Source texts of formatted documents:
__________________________________________________
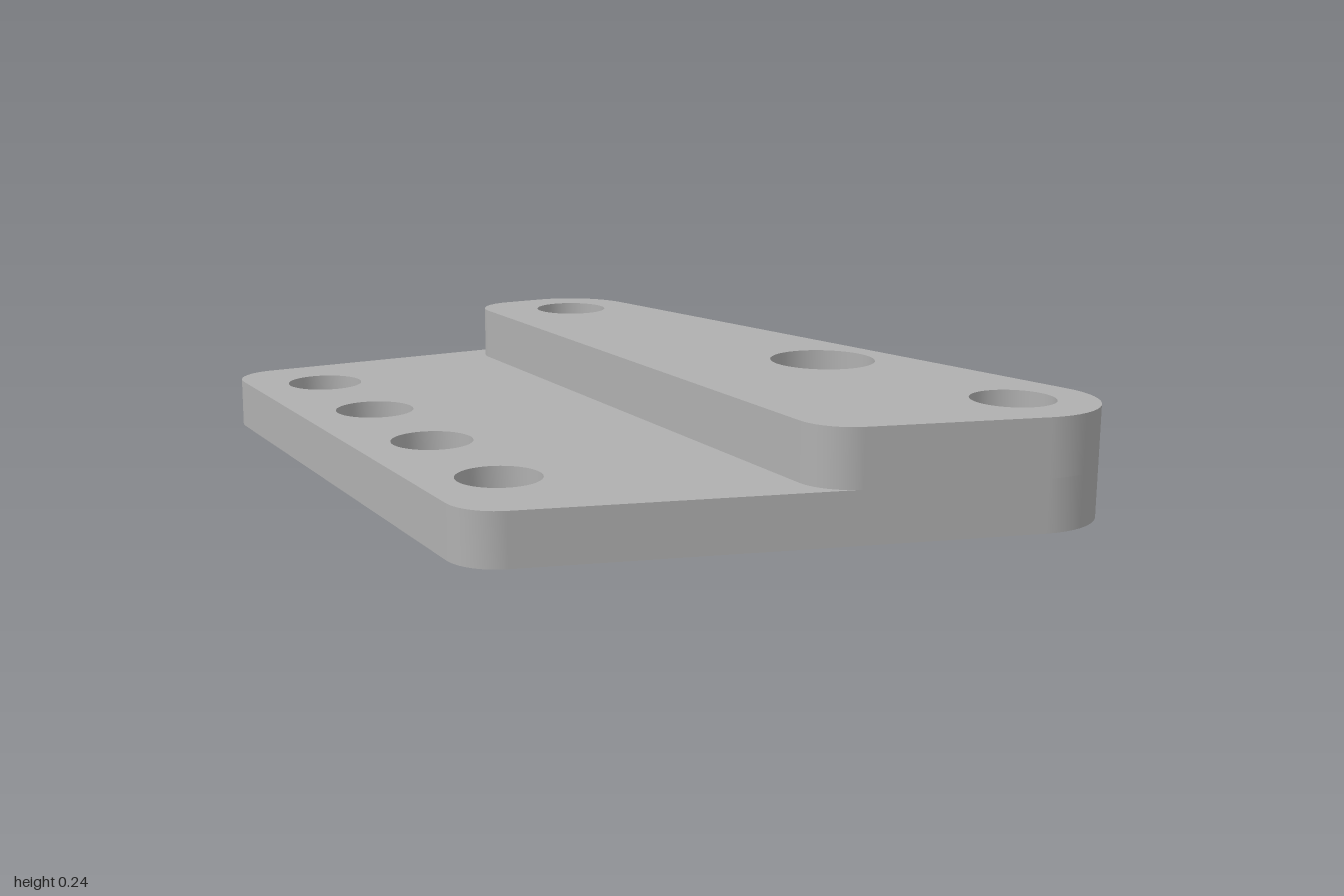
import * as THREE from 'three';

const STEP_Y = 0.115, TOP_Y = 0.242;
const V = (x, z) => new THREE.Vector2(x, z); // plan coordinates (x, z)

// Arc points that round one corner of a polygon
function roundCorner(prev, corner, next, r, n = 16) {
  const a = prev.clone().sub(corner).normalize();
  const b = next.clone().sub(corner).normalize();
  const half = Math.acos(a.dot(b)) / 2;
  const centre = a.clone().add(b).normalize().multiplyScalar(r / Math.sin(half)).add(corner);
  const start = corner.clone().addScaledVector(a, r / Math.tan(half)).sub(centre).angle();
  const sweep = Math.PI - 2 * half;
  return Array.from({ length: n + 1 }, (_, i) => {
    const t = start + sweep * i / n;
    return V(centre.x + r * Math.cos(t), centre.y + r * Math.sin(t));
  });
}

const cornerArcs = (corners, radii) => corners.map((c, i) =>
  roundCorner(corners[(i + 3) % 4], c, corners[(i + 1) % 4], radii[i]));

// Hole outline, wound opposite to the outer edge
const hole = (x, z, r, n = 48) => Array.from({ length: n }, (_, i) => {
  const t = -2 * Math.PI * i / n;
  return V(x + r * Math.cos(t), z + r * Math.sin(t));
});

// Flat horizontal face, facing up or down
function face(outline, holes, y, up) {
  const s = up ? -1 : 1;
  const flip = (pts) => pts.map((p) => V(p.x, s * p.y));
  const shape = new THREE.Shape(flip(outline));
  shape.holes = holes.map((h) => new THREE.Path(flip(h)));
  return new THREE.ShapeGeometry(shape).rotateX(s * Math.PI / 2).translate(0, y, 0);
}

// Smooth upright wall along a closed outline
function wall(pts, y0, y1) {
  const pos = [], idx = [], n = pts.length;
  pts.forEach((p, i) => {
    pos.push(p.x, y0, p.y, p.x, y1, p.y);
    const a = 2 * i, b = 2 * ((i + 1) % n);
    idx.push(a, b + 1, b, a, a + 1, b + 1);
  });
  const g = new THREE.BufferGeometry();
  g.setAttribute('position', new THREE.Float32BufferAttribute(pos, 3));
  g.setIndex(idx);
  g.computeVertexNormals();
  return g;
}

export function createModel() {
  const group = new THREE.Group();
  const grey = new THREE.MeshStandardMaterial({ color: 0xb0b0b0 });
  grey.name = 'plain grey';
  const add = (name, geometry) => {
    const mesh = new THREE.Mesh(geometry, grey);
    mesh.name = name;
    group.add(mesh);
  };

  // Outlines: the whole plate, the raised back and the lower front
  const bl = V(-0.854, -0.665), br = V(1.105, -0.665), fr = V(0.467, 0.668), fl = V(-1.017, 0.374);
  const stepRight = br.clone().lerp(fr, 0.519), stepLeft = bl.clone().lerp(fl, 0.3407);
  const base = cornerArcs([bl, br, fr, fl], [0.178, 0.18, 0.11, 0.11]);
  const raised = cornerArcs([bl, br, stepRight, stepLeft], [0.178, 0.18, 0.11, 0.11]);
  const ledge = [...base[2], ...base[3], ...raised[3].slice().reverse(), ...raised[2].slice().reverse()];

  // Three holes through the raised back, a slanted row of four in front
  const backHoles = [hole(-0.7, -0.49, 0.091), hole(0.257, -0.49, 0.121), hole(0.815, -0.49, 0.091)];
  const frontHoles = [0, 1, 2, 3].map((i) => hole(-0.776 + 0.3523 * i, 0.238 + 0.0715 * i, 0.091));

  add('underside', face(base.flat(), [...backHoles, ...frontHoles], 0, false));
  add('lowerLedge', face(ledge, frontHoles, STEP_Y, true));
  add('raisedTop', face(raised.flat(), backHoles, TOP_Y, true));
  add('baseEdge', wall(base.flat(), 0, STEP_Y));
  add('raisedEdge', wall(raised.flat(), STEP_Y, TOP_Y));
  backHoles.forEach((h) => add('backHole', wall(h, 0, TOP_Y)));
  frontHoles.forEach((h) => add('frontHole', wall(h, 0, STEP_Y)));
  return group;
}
__________________________________________________
**Problem details:** Look through the entries and return every line where "wall" appears.

**Result of this task:**
// Smooth upright wall along a closed outline
function wall(pts, y0, y1) {
  add('baseEdge', wall(base.flat(), 0, STEP_Y));
  add('raisedEdge', wall(raised.flat(), STEP_Y, TOP_Y));
  backHoles.forEach((h) => add('backHole', wall(h, 0, TOP_Y)));
  frontHoles.forEach((h) => add('frontHole', wall(h, 0, STEP_Y)));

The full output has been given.